You zoomed in on a key point though and that is the fact that many of these 'haters' are illiterates (though people wey sabi book dey use juju too).  You would think that they would want to see change, but they resist it like it is something terrible.  This proverb comes to mind: What an elderly person can see sitting down, a young child can never see it even if he climbs to the top of a tree (I know I just ruined it by translating it sef).  In this case, it is those who have tasted the rewards of a good education that can appreciate why it is so important to 'spread the cheer.' 

*crosses legs and grabs a "bazia" of hot tea and sips it slowly*

Epistelize o jere! Sometimes you have to go into details to carry your points across.  I certainly don't mind ;-)

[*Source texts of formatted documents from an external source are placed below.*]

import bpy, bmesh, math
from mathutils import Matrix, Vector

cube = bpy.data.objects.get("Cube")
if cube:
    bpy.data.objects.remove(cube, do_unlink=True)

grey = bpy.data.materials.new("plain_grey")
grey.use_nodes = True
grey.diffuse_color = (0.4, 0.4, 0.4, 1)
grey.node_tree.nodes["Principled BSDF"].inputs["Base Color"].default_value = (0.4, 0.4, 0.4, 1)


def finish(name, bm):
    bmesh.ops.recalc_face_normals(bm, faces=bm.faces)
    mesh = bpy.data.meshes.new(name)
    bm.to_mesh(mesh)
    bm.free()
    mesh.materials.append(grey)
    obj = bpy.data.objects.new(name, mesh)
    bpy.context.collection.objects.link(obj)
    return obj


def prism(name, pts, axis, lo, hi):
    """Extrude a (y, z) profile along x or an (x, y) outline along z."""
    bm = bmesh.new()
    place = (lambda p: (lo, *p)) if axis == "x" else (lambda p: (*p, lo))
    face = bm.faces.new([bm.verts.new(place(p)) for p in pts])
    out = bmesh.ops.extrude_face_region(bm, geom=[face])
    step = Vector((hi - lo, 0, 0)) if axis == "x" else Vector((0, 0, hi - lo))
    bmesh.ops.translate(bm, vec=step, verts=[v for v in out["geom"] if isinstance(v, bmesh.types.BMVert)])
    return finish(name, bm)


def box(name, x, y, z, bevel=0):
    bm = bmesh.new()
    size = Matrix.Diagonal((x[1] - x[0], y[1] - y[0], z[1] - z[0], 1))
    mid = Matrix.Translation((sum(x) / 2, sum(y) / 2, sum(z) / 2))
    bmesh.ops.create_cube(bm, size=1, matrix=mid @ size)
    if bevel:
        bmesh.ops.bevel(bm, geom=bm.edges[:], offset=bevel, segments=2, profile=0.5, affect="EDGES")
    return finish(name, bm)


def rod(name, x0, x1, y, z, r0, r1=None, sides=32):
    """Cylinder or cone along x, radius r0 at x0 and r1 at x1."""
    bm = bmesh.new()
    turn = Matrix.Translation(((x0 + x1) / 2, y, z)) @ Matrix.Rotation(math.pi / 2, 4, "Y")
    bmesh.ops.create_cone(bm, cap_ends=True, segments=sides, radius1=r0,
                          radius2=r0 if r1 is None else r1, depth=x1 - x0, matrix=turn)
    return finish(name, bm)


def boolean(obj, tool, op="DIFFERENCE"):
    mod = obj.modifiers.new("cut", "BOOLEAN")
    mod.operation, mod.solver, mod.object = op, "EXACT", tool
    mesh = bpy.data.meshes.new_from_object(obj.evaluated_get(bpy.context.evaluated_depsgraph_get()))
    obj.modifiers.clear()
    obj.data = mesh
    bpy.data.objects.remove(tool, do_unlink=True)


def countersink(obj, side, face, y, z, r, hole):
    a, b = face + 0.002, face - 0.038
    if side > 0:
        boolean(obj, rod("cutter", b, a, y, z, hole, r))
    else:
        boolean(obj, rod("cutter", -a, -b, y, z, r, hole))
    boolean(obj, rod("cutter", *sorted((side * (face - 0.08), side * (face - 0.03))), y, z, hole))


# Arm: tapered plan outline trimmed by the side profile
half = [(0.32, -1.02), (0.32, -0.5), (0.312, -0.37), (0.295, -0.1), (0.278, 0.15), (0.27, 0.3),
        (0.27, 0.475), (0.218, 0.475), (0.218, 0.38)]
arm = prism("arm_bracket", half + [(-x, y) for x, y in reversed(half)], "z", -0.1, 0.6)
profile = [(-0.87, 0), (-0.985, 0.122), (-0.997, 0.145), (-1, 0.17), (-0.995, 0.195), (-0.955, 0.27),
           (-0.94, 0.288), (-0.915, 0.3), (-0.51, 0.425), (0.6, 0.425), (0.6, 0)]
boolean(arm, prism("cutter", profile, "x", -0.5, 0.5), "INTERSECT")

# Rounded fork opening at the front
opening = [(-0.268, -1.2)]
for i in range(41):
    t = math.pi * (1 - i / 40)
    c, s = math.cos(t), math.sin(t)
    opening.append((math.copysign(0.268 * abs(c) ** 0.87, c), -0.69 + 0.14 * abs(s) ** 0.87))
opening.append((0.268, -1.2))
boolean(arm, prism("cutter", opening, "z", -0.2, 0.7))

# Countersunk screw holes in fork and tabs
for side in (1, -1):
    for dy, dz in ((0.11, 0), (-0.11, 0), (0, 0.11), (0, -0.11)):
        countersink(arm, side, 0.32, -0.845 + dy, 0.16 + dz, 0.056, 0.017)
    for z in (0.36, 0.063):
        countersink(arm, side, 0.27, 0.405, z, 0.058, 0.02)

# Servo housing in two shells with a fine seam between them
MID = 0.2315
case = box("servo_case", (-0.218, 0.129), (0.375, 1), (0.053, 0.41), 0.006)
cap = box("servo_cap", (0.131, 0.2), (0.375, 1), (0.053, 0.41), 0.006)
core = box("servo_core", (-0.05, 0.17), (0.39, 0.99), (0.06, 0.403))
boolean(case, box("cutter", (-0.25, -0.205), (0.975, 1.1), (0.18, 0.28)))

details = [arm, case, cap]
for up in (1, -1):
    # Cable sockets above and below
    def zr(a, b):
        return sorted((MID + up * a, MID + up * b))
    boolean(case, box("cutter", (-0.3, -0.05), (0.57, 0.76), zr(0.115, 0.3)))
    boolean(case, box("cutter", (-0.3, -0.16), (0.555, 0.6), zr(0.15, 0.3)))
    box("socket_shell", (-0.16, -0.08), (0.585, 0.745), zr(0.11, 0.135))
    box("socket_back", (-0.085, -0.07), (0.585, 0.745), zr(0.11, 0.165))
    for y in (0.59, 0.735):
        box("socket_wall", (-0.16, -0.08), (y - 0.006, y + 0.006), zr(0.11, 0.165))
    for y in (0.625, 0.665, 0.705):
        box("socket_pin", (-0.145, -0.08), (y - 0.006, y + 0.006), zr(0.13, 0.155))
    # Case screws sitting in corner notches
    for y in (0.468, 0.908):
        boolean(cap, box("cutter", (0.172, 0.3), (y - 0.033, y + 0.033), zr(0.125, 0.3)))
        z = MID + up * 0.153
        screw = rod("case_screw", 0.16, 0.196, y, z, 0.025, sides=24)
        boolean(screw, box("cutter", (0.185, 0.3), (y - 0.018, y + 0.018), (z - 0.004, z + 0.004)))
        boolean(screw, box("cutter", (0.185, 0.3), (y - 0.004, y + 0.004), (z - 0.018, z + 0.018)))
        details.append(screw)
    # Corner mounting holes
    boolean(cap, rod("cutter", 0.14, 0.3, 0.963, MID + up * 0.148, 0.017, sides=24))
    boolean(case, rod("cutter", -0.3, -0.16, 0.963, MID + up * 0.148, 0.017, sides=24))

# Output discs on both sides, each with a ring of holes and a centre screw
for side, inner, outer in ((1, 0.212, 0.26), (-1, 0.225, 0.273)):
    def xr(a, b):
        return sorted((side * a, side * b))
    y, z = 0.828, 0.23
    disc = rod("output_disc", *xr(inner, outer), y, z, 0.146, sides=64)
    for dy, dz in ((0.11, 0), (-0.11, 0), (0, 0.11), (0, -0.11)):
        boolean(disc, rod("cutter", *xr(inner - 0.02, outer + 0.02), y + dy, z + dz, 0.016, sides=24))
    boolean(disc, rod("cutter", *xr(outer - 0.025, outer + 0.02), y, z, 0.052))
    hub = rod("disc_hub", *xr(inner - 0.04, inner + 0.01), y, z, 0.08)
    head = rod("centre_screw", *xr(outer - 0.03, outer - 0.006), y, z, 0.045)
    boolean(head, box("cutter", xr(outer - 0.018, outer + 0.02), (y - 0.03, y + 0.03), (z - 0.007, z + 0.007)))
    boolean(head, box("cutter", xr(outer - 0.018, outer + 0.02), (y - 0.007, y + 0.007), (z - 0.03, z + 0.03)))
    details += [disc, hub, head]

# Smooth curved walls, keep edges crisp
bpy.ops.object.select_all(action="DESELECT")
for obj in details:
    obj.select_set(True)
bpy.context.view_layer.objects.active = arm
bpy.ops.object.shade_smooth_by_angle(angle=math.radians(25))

I really really like your hypo.  That's a different way of looking at this issue, and it leads to the same conclusion that Atilola had mentioned: Some people have to step out of the way for Nigeria to move forward because they have decided that their own lives alone will progress and the whole country will remain stagnant.  Or better still, to borrow your term, they are just "myopic."

But like I said to Jemima on the black man / black heart thing, I totally disagree.  We cannot afford to label our own race as being INNATELY evil.  That's already a stereotype that must be gotten rid of.  There are many dimensions to evil and this is just one example.  

True that! Knowledge is good but wisdom is better...sank in real good. God bless where it came from.

Yes, wisdom is better.  Glad it sank in.  Amen!

I know humans are wicked , i have a british boss and he is so mean kai!, but there are still some principles he still adheres to, that a wicked Nigerian will ignore, i think the difference is that our wickedness is,  should i say crude and oyinbos own is more refined 

Jemima: This your boss sha. I get your point. But I cannot ascribe more wickedness or evil to my own people. It is a stereotype that has been perpetuated and just isn't true. We cannot say one group of people is more evil than another, or afford to make it a racial issue :-(

POST A COMMENT

I would love to hear your thoughts. Please Share.

Related Posts Plugin for WordPress, Blogger...